As for Jim’s criticism of the finish, I wonder if our opinions differ because I added water and he didn’t?! At the start of the Whisky Bible, Jim says “don’t add water! It releases aromas but can mean the whisky falls below 40% so it is no longer whisky.” It’s a fair point but, if the strength doesn’t agree with your palate, then water is your friend. Ralfy adds a drop of water, and at 46.3% the Deanston can take a bit of diluting and still remain at 40% or above. Perhaps that extra water smoothed out the finish that Jim complains about because I didn’t taste it. My view is it’s worth experimenting with water for your own tastes. It’s not as if the Scotch Whisky Association are standing over your shoulder ready to shout “THAT’S NOT WHISKY!!!” just because it dips below 40%. Come on Jim! Lighten up and have another dram!
When I bought a miniature of the Bunnahabhain 12yo last year, I wasn’t up to speed with my Bunnahabhain history. What I’d managed to acquire without knowing was a pre-summer 2010 version of the 12yo, bottled at 40%. In March this year Waitrose had a good offer on a full 70cl bottle and I decided to upgrade my miniature. A bit of research and I discovered this was a new version first released in the summer of 2010. Being 46.3%, no added colour and non-chill filtered, I can see why Ralfy gives it a massive 91/100.
As impressed as Ralfy is, Jim Murray (author of the Whisky Bible) is less so. He scored the old 12yo version 84.5/100 and only gives this new version 1 point more. Why, because apparently there was an even better version of the 12yo before (in his opinion), so any new 12yo has a lot to prove. Nevertheless, Jim is very complimentary about this new version saying “lovers of Cadbury’s Fruit and Nut will adore this” and “some outstanding moments”.
Ralfy says in his review (from 2010) that Bunnahabhain is the least peated of the Islay whiskies, and therefore tends to be overlooked. Since I’m a Speyside fan I’ve got a feeling I’m going to really enjoy this 12yo! I’ll have to get some Cadbury’s Fruit and Nut to go with it! 🙂
There I was, minding my own business and not thinking about Tobermory whisky, when Morrisons supermarket reduced it to a tempting price. I still have the miniature 10yo I posted about on my blog last year! I haven’t tasted it but at 46.3% alcohol, non-chill filtered, and getting good reviews, why not have the full 70cl?! I didn’t take much convincing to buy it. I can now split the miniature with my brother during a tasting session in the knowledge I have plenty more where that came from!
The rating for the Tobermory 10yo hasn’t changed from 2013 to 2014 in the Whisky Bible, remaining at an excellent 85/100 which is “very good to excellent whisky definitely worth buying”. I’ve included the Malt Maniacs rating which, at 79/100, is also a very good mark.

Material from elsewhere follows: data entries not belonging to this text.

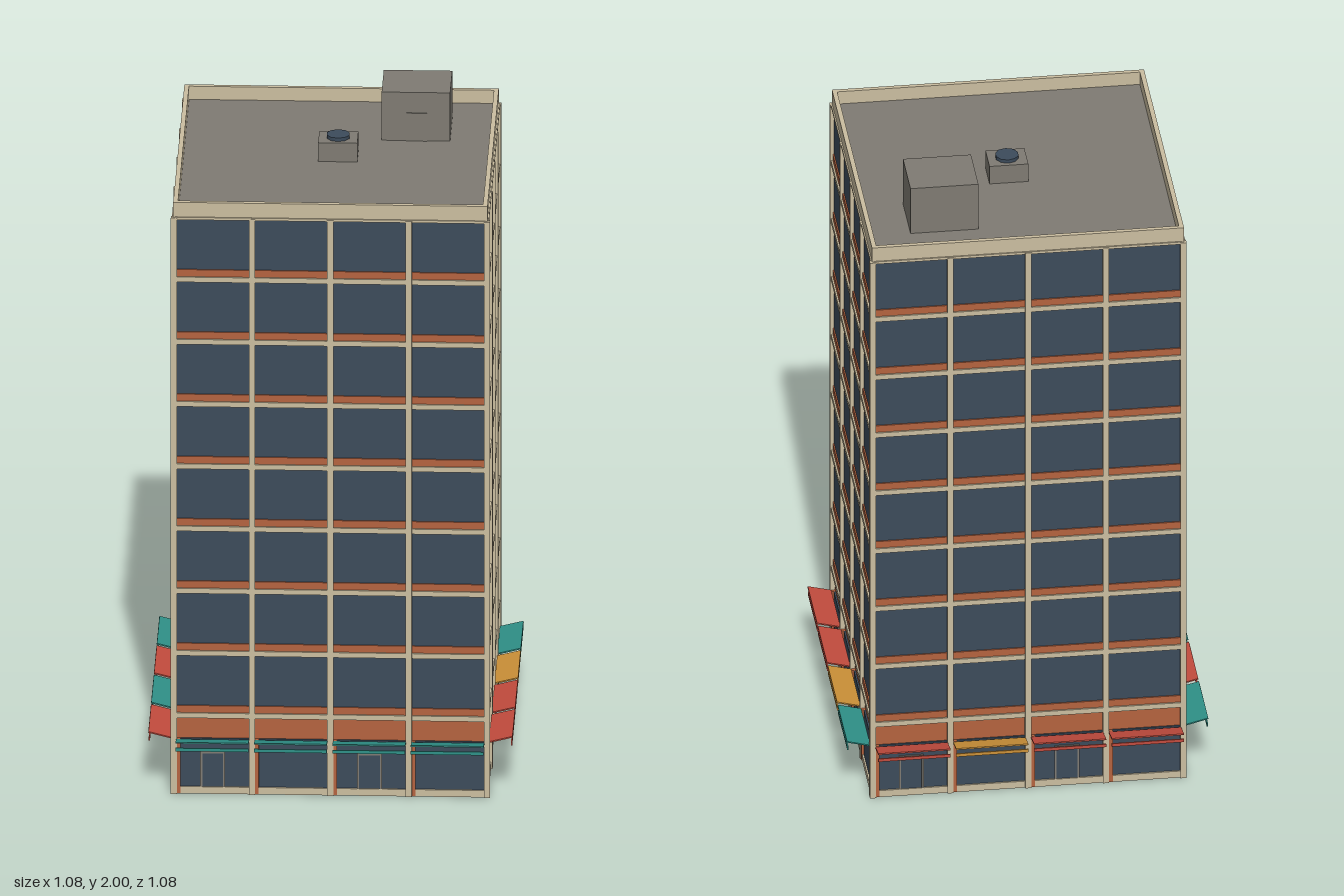
import * as THREE from 'three';

const mat = (name, color) => {
  const m = new THREE.MeshStandardMaterial({ color });
  m.name = name;
  return m;
};

export function createModel() {
  const cream = mat('cream stone', 0xcbbea0);
  const brick = mat('brick', 0xb5633f);
  const glass = mat('dark glass', 0x3c4b5b);
  const grey = mat('roof grey', 0x7f7b73);
  const teal = mat('teal canvas', 0x2f9188);
  const red = mat('red canvas', 0xc34c3e);
  const gold = mat('gold canvas', 0xcc9138);

  const model = new THREE.Group();
  model.name = 'officeTower';

  // Box given by its low and high corners
  const box = (parent, name, material, x0, x1, y0, y1, z0, z1) => {
    const mesh = new THREE.Mesh(new THREE.BoxGeometry(x1 - x0, y1 - y0, z1 - z0), material);
    mesh.position.set((x0 + x1) / 2, (y0 + y1) / 2, (z0 + z1) / 2);
    mesh.name = name;
    parent.add(mesh);
    return mesh;
  };

  const BAY = 0.2325, FLOOR = 0.199, FIRST = 0.25, TOP = 1.84, CORE = 0.458, OUT = 0.473;

  // Brick core and roof deck
  box(model, 'core', brick, -CORE, CORE, 0, TOP, -CORE, CORE);
  box(model, 'roofDeck', grey, -0.455, 0.455, TOP, 1.846, -0.455, 0.455);

  // Corner posts
  for (const sx of [-1, 1]) for (const sz of [-1, 1]) {
    const post = box(model, 'cornerPost', cream, -0.009, 0.009, 0, TOP, -0.009, 0.009);
    post.position.x = sx * (OUT - 0.009);
    post.position.z = sz * (OUT - 0.009);
  }

  // One facade, built facing +z
  function buildSide(name, awningColours) {
    const side = new THREE.Group();
    side.name = name;

    // Vertical piers
    for (let i = -1; i <= 1; i++) {
      box(side, 'pier', cream, i * BAY - 0.009, i * BAY + 0.009, 0, TOP, CORE, OUT);
    }

    // Horizontal floor bands and plinth
    for (let f = 0; f <= 8; f++) {
      const y = FIRST + f * FLOOR;
      box(side, 'floorBand', cream, -0.46, 0.46, y - 0.008, Math.min(y + 0.008, TOP + 0.002), CORE, OUT - 0.003);
    }
    box(side, 'plinth', cream, -0.46, 0.46, 0, 0.022, CORE, 0.468);

    awningColours.forEach((colour, b) => {
      const cx = (b - 1.5) * BAY;
      const x0 = cx - 0.108, x1 = cx + 0.108;

      // Windows and spandrels for each storey
      for (let f = 0; f < 8; f++) {
        const y = FIRST + f * FLOOR;
        box(side, 'spandrel', brick, x0, x1, y + 0.008, y + 0.03, CORE, 0.465);
        box(side, 'window', glass, x0, x1, y + 0.03, y + FLOOR - 0.01, CORE, 0.461);
      }

      // Shopfront beside a narrow brick jamb
      box(side, 'jamb', brick, x0, x0 + 0.012, 0.002, 0.175, CORE, 0.47);
      box(side, 'shopWindow', glass, x0 + 0.012, x1, 0.022, 0.175, CORE, 0.463);

      // Framed door in alternate bays
      if (b % 2 === 0) {
        for (const s of [-1, 1]) {
          const x = cx + s * 0.034;
          box(side, 'doorJamb', grey, x - 0.003, x + 0.003, 0.022, 0.135, 0.46, 0.468);
        }
        box(side, 'doorHead', grey, cx - 0.037, cx + 0.037, 0.129, 0.135, 0.46, 0.468);
        box(side, 'doorLeaf', glass, cx - 0.031, cx + 0.031, 0.022, 0.129, 0.46, 0.465);
      }

      // Awning tilted up outwards, with a hanging valance
      const awning = box(side, 'awning', colour, x0, x1, -0.002, 0.002, -0.036, 0.036);
      awning.position.set(cx, 0.181, 0.505);
      awning.rotation.x = -0.25;
      box(side, 'valance', colour, x0, x1, 0.163, 0.173, 0.535, 0.539);
    });

    // Parapet wall
    box(side, 'parapet', cream, -0.466, 0.466, TOP, 1.888, 0.452, 0.466);
    return side;
  }

  const sides = [
    ['frontFacade', [teal, teal, teal, teal]],
    ['leftFacade', [red, red, gold, teal]],
    ['backFacade', [red, gold, red, red]],
    ['rightFacade', [teal, red, teal, red]],
  ];
  sides.forEach(([name, colours], k) => {
    const side = buildSide(name, colours);
    side.rotation.y = k * Math.PI / 2;
    model.add(side);
  });

  // Rooftop stair house with door
  box(model, 'stairHouse', grey, 0.13, 0.333, 1.845, 2, -0.325, -0.15);
  box(model, 'stairHouseDoor', grey, 0.203, 0.264, 1.845, 1.935, -0.15, -0.146);

  // Rooftop cooling unit with fan
  box(model, 'coolingUnit', grey, -0.052, 0.064, 1.845, 1.906, -0.068, 0.025);
  const fan = new THREE.Mesh(new THREE.CylinderGeometry(0.035, 0.035, 0.012, 10), glass);
  fan.position.set(0.006, 1.911, -0.021);
  fan.name = 'coolingFan';
  model.add(fan);

  return model;
}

I’d been hoping to get a full bottle of Deanston 12yo from Marks & Spencer but it seems the distillery no longer supplies the famous store with a version of their 12yo. The Whisky Bible gives the M&S bottling 84.5/100, so the author clearly feels this is different, and better whisky to the standard 12yo.
Just when I thought I’d have to slum it with the regular 12yo that only gets 75/100 I discover different drinkers have different opinions! Wow, now there’s a shocker! 🙂 5 reviewers on Malt Maniacs give this 12yo an average mark of 83/100 and then Ralfy gives it an excellent 88/100. Knowing how much Ralfy likes whisky at 46%+ and non-chill filtered, the Deanston 12yo has some qualities he loves before he’s even tasted it. If I enjoy this miniature I’ll definitely be after a full 70cl!